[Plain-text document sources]
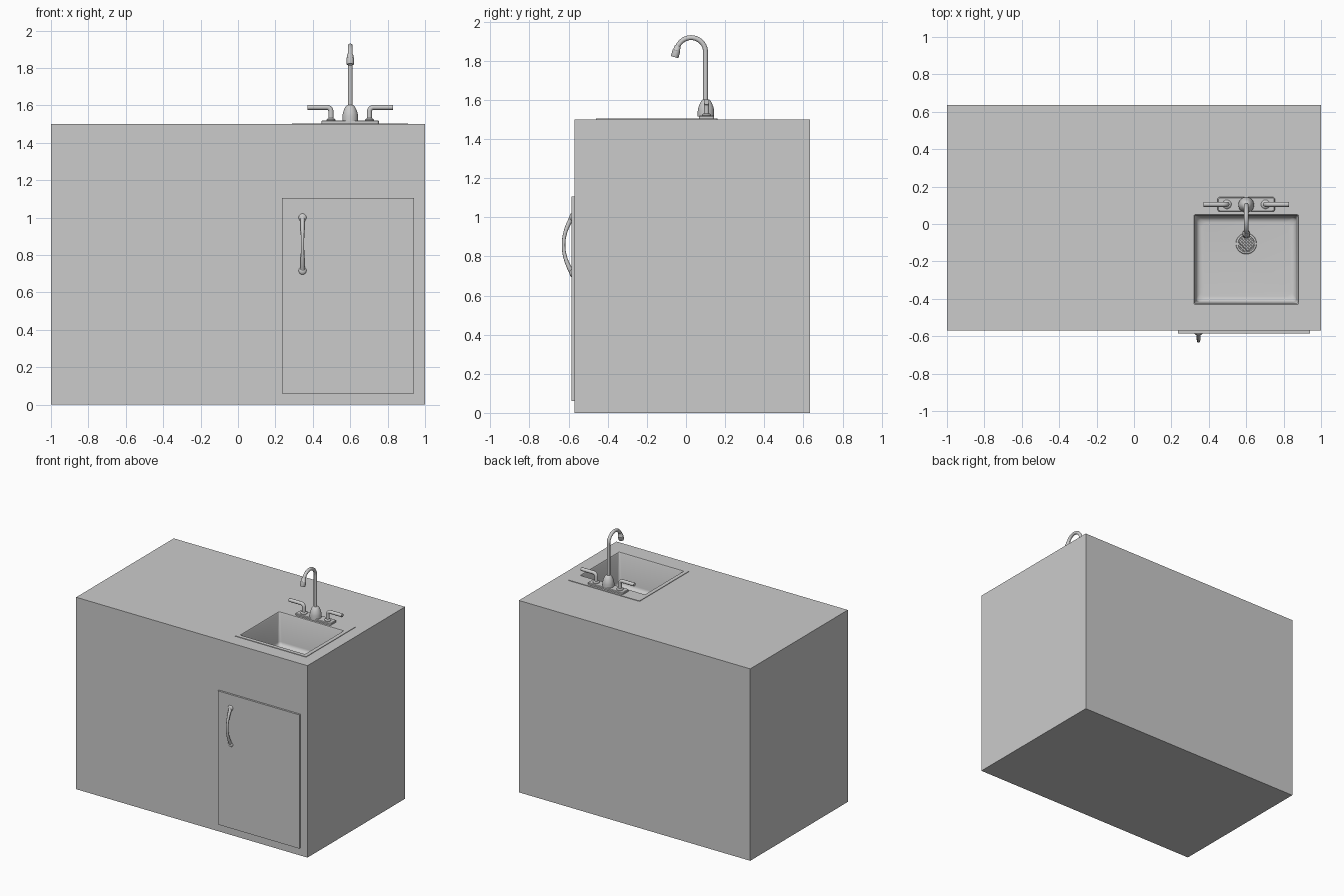
import bpy, bmesh
from math import sin, cos, pi, radians
from mathutils import Vector

if "Cube" in bpy.data.objects:
    bpy.data.objects.remove(bpy.data.objects["Cube"])


def finish(name, bm, smooth=True):
    me = bpy.data.meshes.new(name)
    bm.to_mesh(me)
    bm.free()
    ob = bpy.data.objects.new(name, me)
    bpy.context.collection.objects.link(ob)
    if smooth:
        shade(ob)
    return ob


def shade(ob):
    bpy.ops.object.select_all(action='DESELECT')
    ob.select_set(True)
    bpy.context.view_layer.objects.active = ob
    bpy.ops.object.shade_smooth_by_angle(angle=radians(35))


def box(name, lo, hi):
    bm = bmesh.new()
    bmesh.ops.create_cube(bm, size=1)
    for v in bm.verts:
        v.co = [lo[i] + (v.co[i] + 0.5) * (hi[i] - lo[i]) for i in range(3)]
    return finish(name, bm, False)


def loft(name, rings, cap_start=False, cap_end=True):
    bm = bmesh.new()
    loops = [[bm.verts.new(p) for p in r] for r in rings]
    for a, b in zip(loops, loops[1:]):
        n = len(a)
        for i in range(n):
            bm.faces.new((a[i], a[(i + 1) % n], b[(i + 1) % n], b[i]))
    if cap_start:
        bm.faces.new(loops[0][::-1])
    if cap_end:
        bm.faces.new(loops[-1])
    return finish(name, bm)


def rounded_rect(x0, x1, y0, y1, r, z, seg=5):
    corners = [(x1 - r, y1 - r), (x0 + r, y1 - r), (x0 + r, y0 + r), (x1 - r, y0 + r)]
    return [(cx + r * cos((k + i / seg) * pi / 2), cy + r * sin((k + i / seg) * pi / 2), z)
            for k, (cx, cy) in enumerate(corners) for i in range(seg + 1)]


def lathe(name, profile, loc, seg=32):
    rings = [[(r * cos(2 * pi * i / seg), r * sin(2 * pi * i / seg), z) for i in range(seg)]
             for r, z in profile]
    ob = loft(name, rings, cap_start=True)
    ob.location = loc
    return ob


def tube(name, pts, radii):
    cu = bpy.data.curves.new(name, 'CURVE')
    cu.dimensions = '3D'
    cu.bevel_depth = 1
    cu.bevel_resolution = 4
    cu.use_fill_caps = True
    sp = cu.splines.new('POLY')
    sp.points.add(len(pts) - 1)
    for i, (p, co) in enumerate(zip(sp.points, pts)):
        p.co = (*co, 1)
        p.radius = radii[i] if isinstance(radii, list) else radii
    ob = bpy.data.objects.new(name, cu)
    bpy.context.collection.objects.link(ob)
    bpy.ops.object.select_all(action='DESELECT')
    ob.select_set(True)
    bpy.context.view_layer.objects.active = ob
    bpy.ops.object.convert(target='MESH')
    shade(ob)
    return ob


# Cabinet with a rectangular opening in its top for the basin
X0, X1, Y0, Y1, TOP = 0.32, 0.88, -0.43, 0.05, 1.5
cab = box("cabinet", (-1, -0.57, 0), (1, 0.635, TOP))
bm = bmesh.new()
bm.from_mesh(cab.data)
top = max(bm.faces, key=lambda f: f.calc_center_median().z)
outer = sorted((v for v in top.verts), key=lambda v: (v.co.y, v.co.x * (1 if v.co.y < 0 else -1)))
bm.faces.remove(top)
e = 0.004
inner = [bm.verts.new(p) for p in ((X0 - e, Y0 - e, TOP), (X1 + e, Y0 - e, TOP),
                                   (X1 + e, Y1 + e, TOP), (X0 - e, Y1 + e, TOP))]
for i in range(4):
    j = (i + 1) % 4
    bm.faces.new((outer[i], outer[j], inner[j], inner[i]))
bm.to_mesh(cab.data)
bm.free()

# Door
box("door", (0.235, -0.585, 0.06), (0.94, -0.569, 1.105))

# Sink: thin rim, walls and rounded floor in one sheet
DEPTH = 0.25
floor = TOP - DEPTH


def basin_ring(inset, r, z):
    return rounded_rect(X0 + inset, X1 - inset, Y0 + inset, Y1 - inset, r, z)


rings = [rounded_rect(0.29, 0.91, -0.46, 0.16, 0.01, z) for z in (TOP, TOP + 0.004)]
rings += [basin_ring(0, 0.008, TOP + 0.004), basin_ring(0.004, 0.01, TOP - 0.004)]
rings += [basin_ring(0.012 + 0.03 * (1 - cos(a)), 0.02 + 0.012 * (1 - cos(a)),
                     floor + 0.03 * (1 - sin(a)))
          for a in (i * pi / 10 for i in range(6))]
loft("sink_basin", rings)

# Drain ring with a crossed-bar strainer
DX, DY = 0.6, -0.105
lathe("drain_ring", [(0.056, 0), (0.054, 0.004), (0.045, 0.005), (0.043, 0.001)], (DX, DY, floor))
for d in (1, -1):
    for k in range(-3, 4):
        off = k * 0.0115
        half = (0.044 ** 2 - off ** 2) ** 0.5
        along = Vector((1, d, 0)).normalized()
        mid = Vector((DX, DY, floor + 0.003)) + off * Vector((-along.y, along.x, 0))
        tube("strainer_bar", [mid - half * along, mid + half * along], 0.002)

# Faucet base plate
FX, FY = 0.6, 0.105
P = TOP + 0.003


def plate_ring(inset, z):
    return rounded_rect(0.447 + inset, 0.753 - inset, 0.066 + inset, 0.144 - inset, 0.012, z)


loft("faucet_plate", [plate_ring(0, P), plate_ring(0, P + 0.012), plate_ring(0.004, P + 0.016)],
     cap_start=True)

# Faucet body
lathe("faucet_body", [(0.042, 0), (0.042, 0.028), (0.039, 0.045), (0.033, 0.062),
                      (0.025, 0.078), (0.018, 0.085), (0.013, 0.088)], (FX, FY - 0.003, P + 0.012))

# Gooseneck spout
SY, R, CZ = 0.100, 0.074, 1.844
CY = SY - R
path = [(FX, SY, P + 0.05), (FX, SY, 1.7)]
sweep = radians(164)
path += [(FX, CY + R * cos(sweep * i / 20), CZ + R * sin(sweep * i / 20)) for i in range(21)]
tube("spout", path, 0.0125)

# Spout head, tilted to follow the end of the spout
head = lathe("spout_head", [(0.013, 0.012), (0.016, 0.008), (0.017, -0.008), (0.020, -0.012),
                            (0.020, -0.044), (0.018, -0.048), (0.014, -0.048), (0.013, -0.042)],
             path[-1])
head.rotation_euler = (radians(-16), 0, 0)
bm = bmesh.new()
bm.from_mesh(head.data)
bmesh.ops.recalc_face_normals(bm, faces=bm.faces)
bm.to_mesh(head.data)
bm.free()

# Lever handles, mirrored about the spout
for s, side in ((-1, "left"), (1, "right")):
    hx = FX + s * 0.103
    bend = 0.022
    pts = [(hx, FY, P + 0.01), (hx, FY, 1.589 - bend)]
    pts += [(hx + s * bend * (1 - cos(a)), FY, 1.589 - bend + bend * sin(a))
            for a in (i * pi / 12 for i in range(1, 7))]
    pts.append((FX + s * 0.229, FY, 1.589))
    tube(side + "_lever", pts, 0.0135)
    lathe(side + "_lever_collar", [(0.024, 0), (0.024, 0.006), (0.018, 0.012), (0.014, 0.014)],
          (hx, FY, P + 0.014))

# Bowed door handle with rounded feet
HX, ZM, HALF = 0.345, 0.858, 0.142
ts = [i / 10 - 1 for i in range(21)]
pts = [(HX, -0.582 - 0.044 * (1 - t * t), ZM + HALF * t) for t in ts]
tube("door_handle", pts, [0.009 + 0.004 * t * t for t in ts])
for s, end in ((1, "top"), (-1, "bottom")):
    bm = bmesh.new()
    bmesh.ops.create_uvsphere(bm, u_segments=24, v_segments=12, radius=0.021)
    foot = finish("handle_" + end + "_foot", bm)
    foot.location = (HX, -0.584, ZM + s * HALF)
    foot.scale = (1, 0.55, 1)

**What to work on:** Find the word "name" in the entries. Copy each line that holds it.

**Solution:**
def finish(name, bm, smooth=True):
    me = bpy.data.meshes.new(name)
    ob = bpy.data.objects.new(name, me)
def box(name, lo, hi):
    return finish(name, bm, False)
def loft(name, rings, cap_start=False, cap_end=True):
    return finish(name, bm)
def lathe(name, profile, loc, seg=32):
    ob = loft(name, rings, cap_start=True)
def tube(name, pts, radii):
    cu = bpy.data.curves.new(name, 'CURVE')
    ob = bpy.data.objects.new(name, cu)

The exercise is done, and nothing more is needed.